* **WORK TO COMPLETE**: Below are the records; copy each line in which "return" can be found.

* **Items listed in a dataset**:
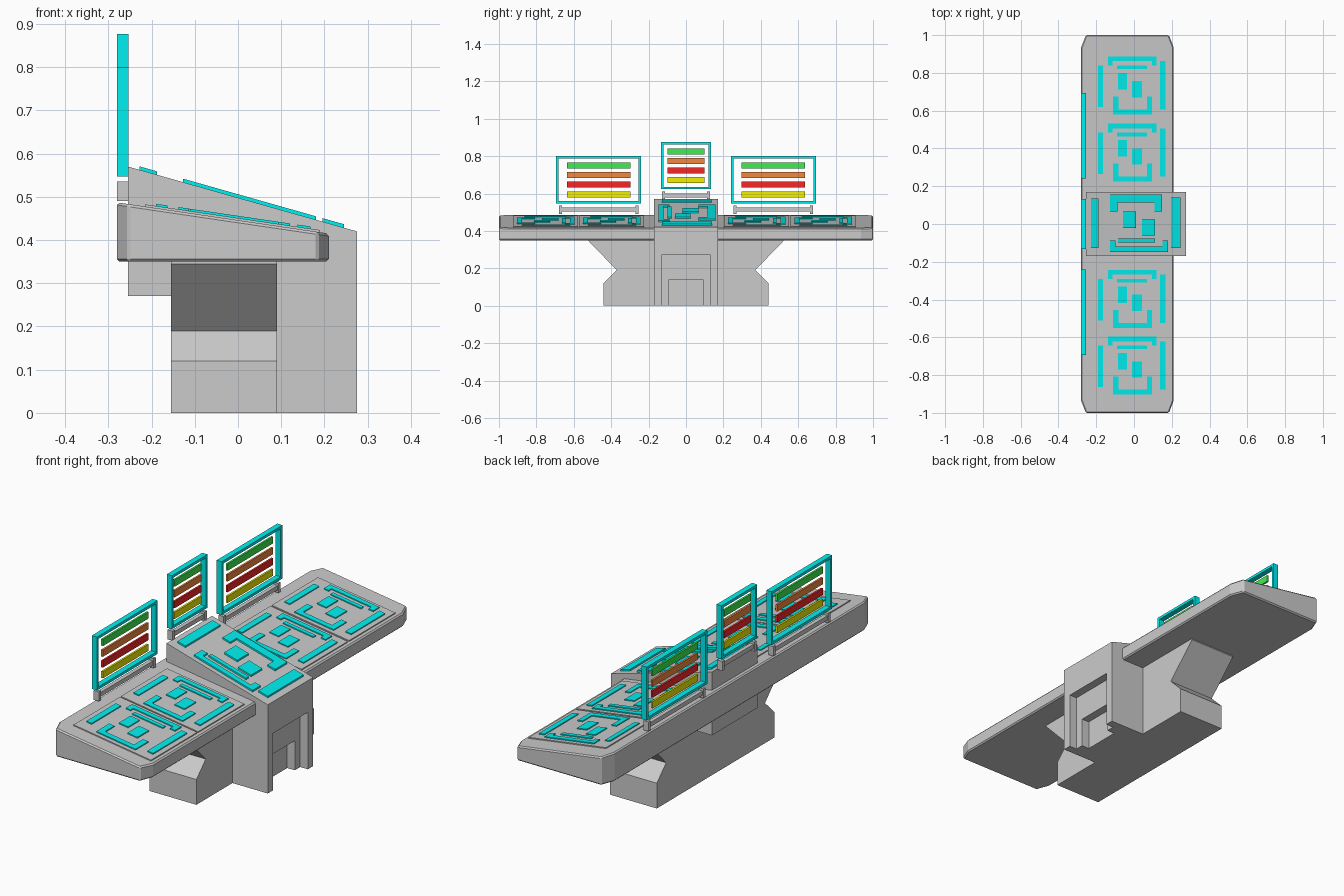
import bpy, bmesh

if "Cube" in bpy.data.objects:
    bpy.data.objects.remove(bpy.data.objects["Cube"])


def material(name, rgb):
    m = bpy.data.materials.new(name)
    m.diffuse_color = (*rgb, 1)
    m.use_nodes = True
    m.node_tree.nodes["Principled BSDF"].inputs["Base Color"].default_value = m.diffuse_color
    return m


CYAN = material("cyan", (0.0, 0.87, 0.87))
BAR_COLOURS = [material("green", (0.05, 0.85, 0.08)), material("orange", (0.9, 0.25, 0.05)),
               material("red", (0.9, 0.02, 0.02)), material("yellow", (0.9, 0.87, 0.0))]


def finish(name, bm, mat=None):
    bmesh.ops.recalc_face_normals(bm, faces=bm.faces)
    me = bpy.data.meshes.new(name)
    bm.to_mesh(me)
    bm.free()
    ob = bpy.data.objects.new(name, me)
    bpy.context.collection.objects.link(ob)
    if mat:
        me.materials.append(mat)
    return ob


def add_prism(bm, lower, upper):
    a = [bm.verts.new(p) for p in lower]
    b = [bm.verts.new(p) for p in upper]
    bm.faces.new(a)
    bm.faces.new(b)
    for i in range(len(a)):
        j = (i + 1) % len(a)
        bm.faces.new((a[i], a[j], b[j], b[i]))


def add_box(bm, x0, x1, y0, y1, z0, z1):
    c = [(x0, y0), (x1, y0), (x1, y1), (x0, y1)]
    add_prism(bm, [(x, y, z0) for x, y in c], [(x, y, z1) for x, y in c])


def box(name, dims, mat=None):
    bm = bmesh.new()
    add_box(bm, *dims)
    return finish(name, bm, mat)


def slabs(name, outlines, low, high, mat=None):
    """Plan outlines between two height functions of x."""
    bm = bmesh.new()
    for o in outlines:
        add_prism(bm, [(x, y, low(x)) for x, y in o], [(x, y, high(x)) for x, y in o])
    return finish(name, bm, mat)


def rect(x0, x1, y0, y1):
    return [(x0, y0), (x1, y0), (x1, y1), (x0, y1)]


def bracket(x0, x1, y_out, y_in, y_foot, w):
    return [(x0, y_out), (x1, y_out), (x1, y_foot), (x1 - w, y_foot),
            (x1 - w, y_in), (x0 + w, y_in), (x0 + w, y_foot), (x0, y_foot)]


def desk_z(x):
    return 0.487 - (x + 0.28) * 0.147


def console_z(x):
    return 0.57 - (x + 0.255) * 0.283


# Long sloping desk with clipped ends
desk = slabs("desk_top", [[(-0.28, -0.935), (-0.255, -1), (0.185, -1), (0.21, -0.935),
                           (0.21, 0.935), (0.185, 1), (-0.255, 1), (-0.28, 0.935)]],
             lambda x: 0.35, desk_z)
bev = desk.modifiers.new("edge", 'BEVEL')
bev.width = 0.006
bev.segments = 1

# Waisted pedestal, extruded along x
right_side = [(0.44, 0), (0.44, 0.12), (0.37, 0.19), (0.52, 0.345), (0.52, 0.352)]
profile = right_side + [(-y, z) for y, z in reversed(right_side)]
bm = bmesh.new()
add_prism(bm, [(-0.155, y, z) for y, z in profile], [(0.09, y, z) for y, z in profile])
finish("pedestal", bm)

# Central console with front leg, extruded along y
profile = [(-0.255, 0.27), (-0.255, 0.57), (0.275, 0.42), (0.275, 0), (0.08, 0), (0.08, 0.27)]
bm = bmesh.new()
add_prism(bm, [(x, -0.17, z) for x, z in profile], [(x, 0.17, z) for x, z in profile])
console = finish("central_console", bm)

# Two stepped recesses in the leg
for half, top, back in ((0.13, 0.27, 0.235), (0.09, 0.14, 0.195)):
    cutter = box("recess_cutter", (back, 0.4, -half, half, -0.1, top))
    cutter.hide_render = True
    mod = console.modifiers.new("recess", 'BOOLEAN')
    mod.operation = 'DIFFERENCE'
    mod.solver = 'EXACT'
    mod.object = cutter
    bpy.context.view_layer.objects.active = console
    bpy.ops.object.modifier_apply(modifier=mod.name)
    bpy.data.objects.remove(cutter)

# Wing panels with glowing controls (y relative to the panel centre)
controls = [rect(-0.19, -0.163, -0.113, 0.107), rect(0.138, 0.168, -0.126, 0.129),
            bracket(-0.138, 0.12, 0.154, 0.129, 0.107, 0.025),
            rect(-0.09, 0.07, 0.087, 0.107),
            rect(-0.085, -0.037, -0.02, 0.067), rect(-0.01, 0.042, -0.063, 0.023),
            bracket(-0.11, 0.095, -0.153, -0.126, -0.057, 0.027)]
for i, cy in enumerate((0.733, 0.377, -0.397, -0.75)):
    slabs(f"wing_panel_{i}", [rect(-0.215, 0.19, cy - 0.173, cy + 0.173)],
          lambda x: desk_z(x) - 0.01, lambda x: desk_z(x) + 0.005)
    slabs(f"wing_controls_{i}", [[(x, y + cy) for x, y in o] for o in controls],
          desk_z, lambda x: desk_z(x) + 0.01, CYAN)

# Controls on the central console
slabs("console_controls",
      [rect(-0.228, -0.187, -0.127, 0.135), rect(0.196, 0.245, -0.127, 0.14),
       bracket(-0.127, 0.148, 0.157, 0.114, 0.066, 0.04),
       rect(-0.058, 0.01, -0.02, 0.066), rect(0.042, 0.11, -0.06, 0.024),
       rect(-0.085, 0.11, -0.098, -0.077),
       bracket(-0.127, 0.18, -0.148, -0.12, -0.088, 0.028)],
      lambda x: console_z(x) - 0.008, lambda x: console_z(x) + 0.008, CYAN)

# Upright display screens: frame, coloured bars and support rail
X0, X1 = -0.28, -0.253
for label, cy, half, z0, z1, bar_half, rail_half in (
        ("left", -0.467, 0.227, 0.547, 0.80, 0.17, 0.205),
        ("centre", 0, 0.133, 0.623, 0.876, 0.10, 0.12),
        ("right", 0.467, 0.227, 0.547, 0.80, 0.17, 0.205)):
    t = 0.013
    bm = bmesh.new()
    outer = rect(cy - half, cy + half, z0, z1)
    inner = rect(cy - half + t, cy + half - t, z0 + t, z1 - t)
    rings = [[bm.verts.new((x, y, z)) for y, z in loop]
             for x, loop in ((X0, outer), (X1, outer), (X1, inner), (X0, inner))]
    for r in range(4):
        a, b = rings[r], rings[(r + 1) % 4]
        for i in range(4):
            j = (i + 1) % 4
            bm.faces.new((a[i], a[j], b[j], b[i]))
    finish(f"{label}_screen_frame", bm, CYAN)
    for k, mat in enumerate(BAR_COLOURS):
        zc = z1 - 0.051 - k * 0.051
        box(f"{label}_screen_bar_{k}",
            (-0.271, -0.262, cy - bar_half, cy + bar_half, zc - 0.016, zc + 0.016), mat)
    bm = bmesh.new()
    zr = z0 - 0.033
    add_box(bm, X0 + 0.004, X1 - 0.004, cy - rail_half, cy + rail_half, zr - 0.011, zr + 0.01)
    for s in (-1, 1):
        yc = cy + s * rail_half
        add_box(bm, X0, X1, yc - 0.008, yc + 0.008, zr - 0.024, zr + 0.021)
    finish(f"{label}_screen_rail", bm)
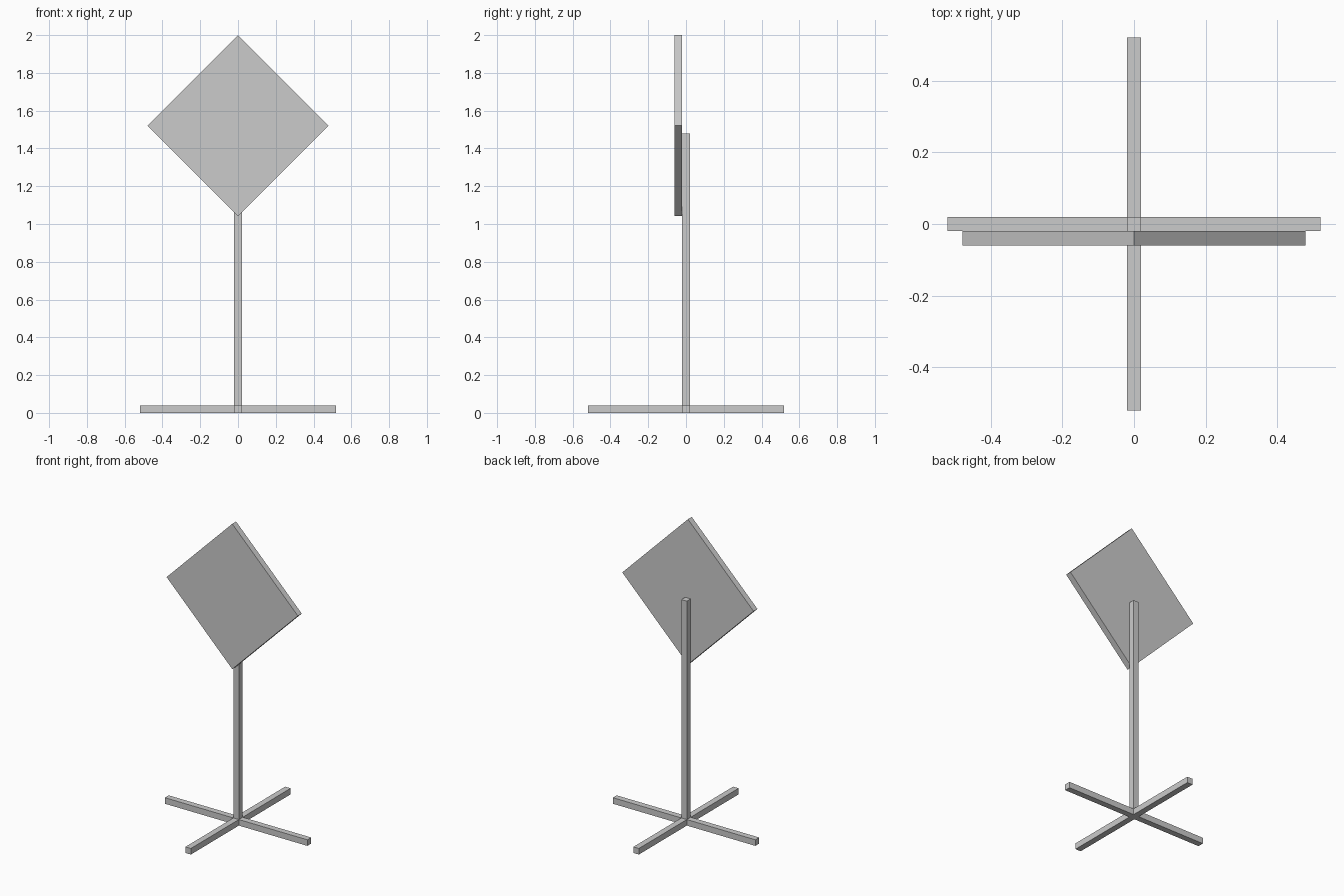
import bpy
import math

if "Cube" in bpy.data.objects:
    bpy.data.objects.remove(bpy.data.objects["Cube"])


def box(name, size, centre, tilt=0.0):
    bpy.ops.mesh.primitive_cube_add(size=1, location=centre)
    obj = bpy.context.object
    obj.name = name
    obj.scale = size
    bpy.ops.object.transform_apply(location=False, rotation=False, scale=True)
    obj.rotation_euler.y = tilt
    return obj


T = 0.04          # bar and panel thickness
SPAN = 1.04       # length of the foot bars
POST_TOP = 1.48
HALF_DIAG = 0.479

# crossed feet
box("foot_bar_x", (SPAN, T, T), (0, 0, T / 2))
box("foot_bar_y", (T, SPAN, T), (0, 0, T / 2))

# upright post
box("post", (T, T, POST_TOP), (0, 0, POST_TOP / 2))

# diamond sign panel fixed to the front of the post
side = HALF_DIAG * math.sqrt(2)
box("sign_panel", (side, T, side), (0, -T, 2 - HALF_DIAG), math.radians(45))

* **REPLY**:
    return m
    return ob
    return finish(name, bm, mat)
    return finish(name, bm, mat)
    return [(x0, y0), (x1, y0), (x1, y1), (x0, y1)]
    return [(x0, y_out), (x1, y_out), (x1, y_foot), (x1 - w, y_foot),
    return 0.487 - (x + 0.28) * 0.147
    return 0.57 - (x + 0.255) * 0.283
    return obj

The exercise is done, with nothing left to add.